## Task item
Reproduce the listing in full, pictures excluded.

## Information given
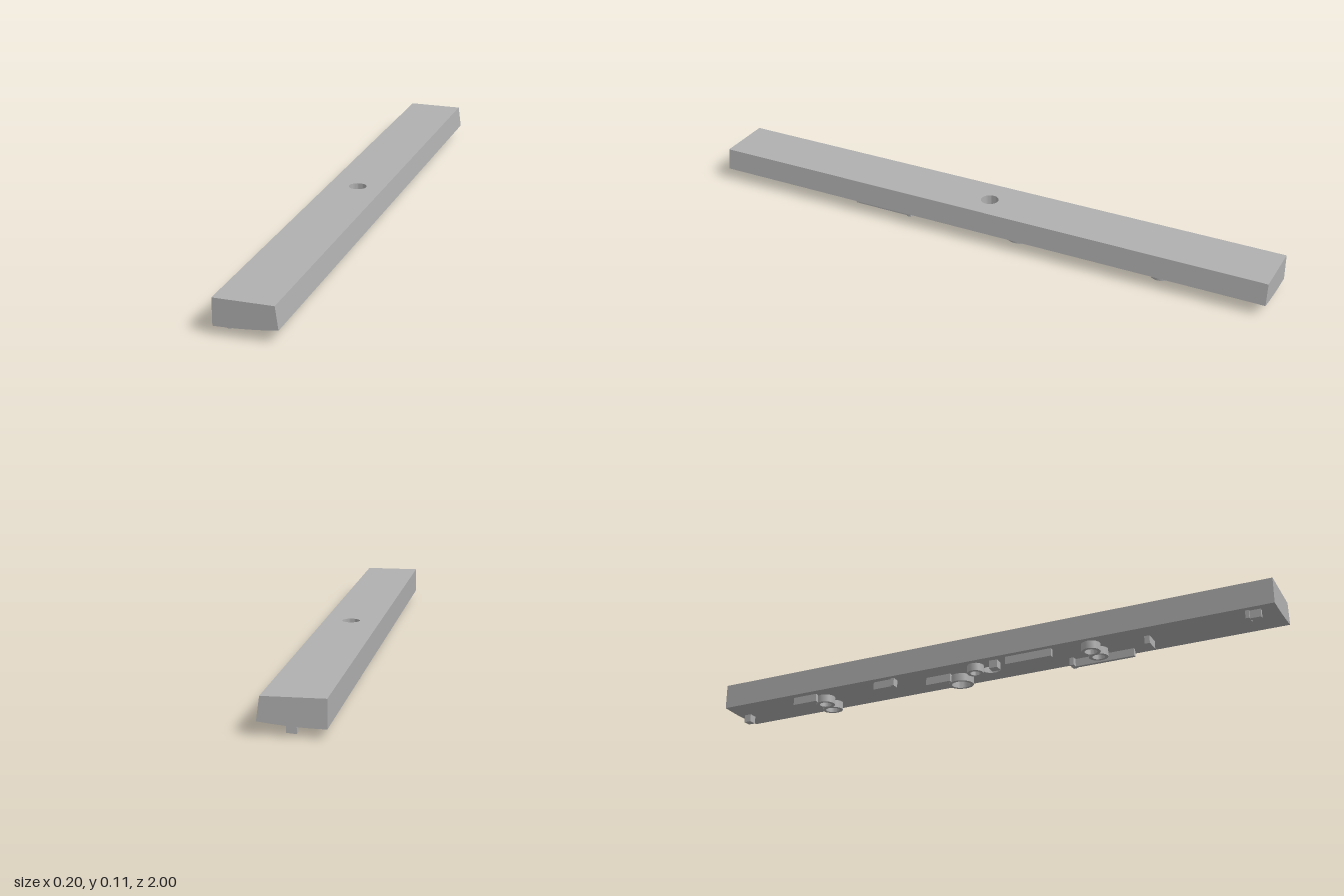
import * as THREE from 'three';
import { toCreasedNormals } from 'three/addons/utils/BufferGeometryUtils.js';

const TOP = 0.115;
const HOLE_R = 0.03;
const RIB_DEPTH = 0.027;

// Height of the bowed underside at a given x
const underside = (x) => 0.028 + 0.35 * (x + 0.1) ** 2;

// Extrude a plan shape (x, -z) upward along y
function extrudePlan(shape, height, curveSegments) {
  return new THREE.ExtrudeGeometry(shape, { depth: height, bevelEnabled: false, curveSegments })
    .rotateX(-Math.PI / 2);
}

function rectShape(x, z, w, l) {
  const s = new THREE.Shape();
  s.moveTo(x - w / 2, -z - l / 2);
  s.lineTo(x + w / 2, -z - l / 2);
  s.lineTo(x + w / 2, -z + l / 2);
  s.lineTo(x - w / 2, -z + l / 2);
  s.closePath();
  return s;
}

function ringShape(x, z, outer, wall) {
  const s = new THREE.Shape();
  s.absarc(x, -z, outer, 0, Math.PI * 2, false);
  const hole = new THREE.Path();
  hole.absarc(x, -z, outer - wall, 0, Math.PI * 2, true);
  s.holes.push(hole);
  return s;
}

function moveVertices(geometry, rule) {
  const p = geometry.attributes.position;
  const v = new THREE.Vector3();
  for (let i = 0; i < p.count; i++) {
    v.fromBufferAttribute(p, i);
    rule(v);
    p.setXYZ(i, v.x, v.y, v.z);
  }
  return toCreasedNormals(geometry, 0.6);
}

export function createModel() {
  const group = new THREE.Group();
  const grey = new THREE.MeshStandardMaterial({ color: 0xb0b0b0 });
  grey.name = 'grey';

  function add(name, geometry) {
    const mesh = new THREE.Mesh(geometry, grey);
    mesh.name = name;
    group.add(mesh);
  }

  // Two long halves of the bar: one cross-section run along z
  const section = new THREE.Shape();
  section.moveTo(-0.1, TOP);
  for (let i = 0; i <= 12; i++) {
    const x = -0.1 + 0.2 * i / 12;
    section.lineTo(x, underside(x));
  }
  section.lineTo(0.09, TOP);
  section.closePath();
  const gap = 0.04;
  for (const [name, z] of [['frontBar', gap], ['backBar', -1]]) {
    const half = new THREE.ExtrudeGeometry(section, { depth: 1 - gap, bevelEnabled: false });
    add(name, toCreasedNormals(half.translate(0, 0, z), 0.6));
  }

  // Middle block with the round hole through it
  const plan = new THREE.Shape();
  for (let i = 0; i <= 12; i++) plan.lineTo(-0.1 + 0.2 * i / 12, -gap);
  for (let i = 12; i >= 0; i--) plan.lineTo(-0.1 + 0.2 * i / 12, gap);
  plan.curves.shift();
  plan.closePath();
  const bore = new THREE.Path();
  bore.absarc(0, 0, HOLE_R, 0, Math.PI * 2, true);
  plan.holes.push(bore);
  add('boredMiddle', moveVertices(extrudePlan(plan, 1, 16), (v) => {
    if (v.y > 0.5) {
      v.y = TOP;
      if (v.x > 0.099) v.x = 0.09;
    } else v.y = underside(v.x);
  }));

  // Raised ribs follow the underside at a constant depth
  const addRib = (name, shape) => add(name, moveVertices(
    extrudePlan(shape, RIB_DEPTH + 0.004, 12),
    (v) => { v.y += underside(v.x) - RIB_DEPTH; }));

  // Straight ribs: x, z, width, length
  const bars = [
    [0.005, -0.965, 0.03, 0.025],
    [-0.07, -0.685, 0.014, 0.09], [-0.072, -0.37, 0.014, 0.08],
    [-0.072, -0.335, 0.026, 0.012],
    [-0.028, -0.185, 0.014, 0.09], [-0.06, 0.038, 0.03, 0.03],
    [-0.075, 0.167, 0.014, 0.165], [0.052, 0.382, 0.014, 0.22],
    [0.045, 0.28, 0.04, 0.014], [-0.01, 0.565, 0.055, 0.018],
    [-0.07, 0.925, 0.014, 0.05], [-0.066, 0.908, 0.036, 0.012],
  ];
  bars.forEach((b, i) => addRib(`straightRib${i + 1}`, rectShape(...b)));

  // Round ribs: x, z, outer radius
  const rings = [
    [0.03, -0.633, 0.035], [-0.03, -0.627, 0.032],
    [0.018, -0.122, 0.043], [-0.055, -0.035, 0.028],
    [0, 0.385, 0.032], [-0.053, 0.378, 0.032],
  ];
  rings.forEach(([x, z, r], i) => addRib(`roundRib${i + 1}`, ringShape(x, z, r, 0.011)));

  return group;
}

## Reply
import * as THREE from 'three';
import { toCreasedNormals } from 'three/addons/utils/BufferGeometryUtils.js';

const TOP = 0.115;
const HOLE_R = 0.03;
const RIB_DEPTH = 0.027;

// Height of the bowed underside at a given x
const underside = (x) => 0.028 + 0.35 * (x + 0.1) ** 2;

// Extrude a plan shape (x, -z) upward along y
function extrudePlan(shape, height, curveSegments) {
  return new THREE.ExtrudeGeometry(shape, { depth: height, bevelEnabled: false, curveSegments })
    .rotateX(-Math.PI / 2);
}

function rectShape(x, z, w, l) {
  const s = new THREE.Shape();
  s.moveTo(x - w / 2, -z - l / 2);
  s.lineTo(x + w / 2, -z - l / 2);
  s.lineTo(x + w / 2, -z + l / 2);
  s.lineTo(x - w / 2, -z + l / 2);
  s.closePath();
  return s;
}

function ringShape(x, z, outer, wall) {
  const s = new THREE.Shape();
  s.absarc(x, -z, outer, 0, Math.PI * 2, false);
  const hole = new THREE.Path();
  hole.absarc(x, -z, outer - wall, 0, Math.PI * 2, true);
  s.holes.push(hole);
  return s;
}

function moveVertices(geometry, rule) {
  const p = geometry.attributes.position;
  const v = new THREE.Vector3();
  for (let i = 0; i < p.count; i++) {
    v.fromBufferAttribute(p, i);
    rule(v);
    p.setXYZ(i, v.x, v.y, v.z);
  }
  return toCreasedNormals(geometry, 0.6);
}

export function createModel() {
  const group = new THREE.Group();
  const grey = new THREE.MeshStandardMaterial({ color: 0xb0b0b0 });
  grey.name = 'grey';

  function add(name, geometry) {
    const mesh = new THREE.Mesh(geometry, grey);
    mesh.name = name;
    group.add(mesh);
  }

  // Two long halves of the bar: one cross-section run along z
  const section = new THREE.Shape();
  section.moveTo(-0.1, TOP);
  for (let i = 0; i <= 12; i++) {
    const x = -0.1 + 0.2 * i / 12;
    section.lineTo(x, underside(x));
  }
  section.lineTo(0.09, TOP);
  section.closePath();
  const gap = 0.04;
  for (const [name, z] of [['frontBar', gap], ['backBar', -1]]) {
    const half = new THREE.ExtrudeGeometry(section, { depth: 1 - gap, bevelEnabled: false });
    add(name, toCreasedNormals(half.translate(0, 0, z), 0.6));
  }

  // Middle block with the round hole through it
  const plan = new THREE.Shape();
  for (let i = 0; i <= 12; i++) plan.lineTo(-0.1 + 0.2 * i / 12, -gap);
  for (let i = 12; i >= 0; i--) plan.lineTo(-0.1 + 0.2 * i / 12, gap);
  plan.curves.shift();
  plan.closePath();
  const bore = new THREE.Path();
  bore.absarc(0, 0, HOLE_R, 0, Math.PI * 2, true);
  plan.holes.push(bore);
  add('boredMiddle', moveVertices(extrudePlan(plan, 1, 16), (v) => {
    if (v.y > 0.5) {
      v.y = TOP;
      if (v.x > 0.099) v.x = 0.09;
    } else v.y = underside(v.x);
  }));

  // Raised ribs follow the underside at a constant depth
  const addRib = (name, shape) => add(name, moveVertices(
    extrudePlan(shape, RIB_DEPTH + 0.004, 12),
    (v) => { v.y += underside(v.x) - RIB_DEPTH; }));

  // Straight ribs: x, z, width, length
  const bars = [
    [0.005, -0.965, 0.03, 0.025],
    [-0.07, -0.685, 0.014, 0.09], [-0.072, -0.37, 0.014, 0.08],
    [-0.072, -0.335, 0.026, 0.012],
    [-0.028, -0.185, 0.014, 0.09], [-0.06, 0.038, 0.03, 0.03],
    [-0.075, 0.167, 0.014, 0.165], [0.052, 0.382, 0.014, 0.22],
    [0.045, 0.28, 0.04, 0.014], [-0.01, 0.565, 0.055, 0.018],
    [-0.07, 0.925, 0.014, 0.05], [-0.066, 0.908, 0.036, 0.012],
  ];
  bars.forEach((b, i) => addRib(`straightRib${i + 1}`, rectShape(...b)));

  // Round ribs: x, z, outer radius
  const rings = [
    [0.03, -0.633, 0.035], [-0.03, -0.627, 0.032],
    [0.018, -0.122, 0.043], [-0.055, -0.035, 0.028],
    [0, 0.385, 0.032], [-0.053, 0.378, 0.032],
  ];
  rings.forEach(([x, z, r], i) => addRib(`roundRib${i + 1}`, ringShape(x, z, r, 0.011)));

  return group;
}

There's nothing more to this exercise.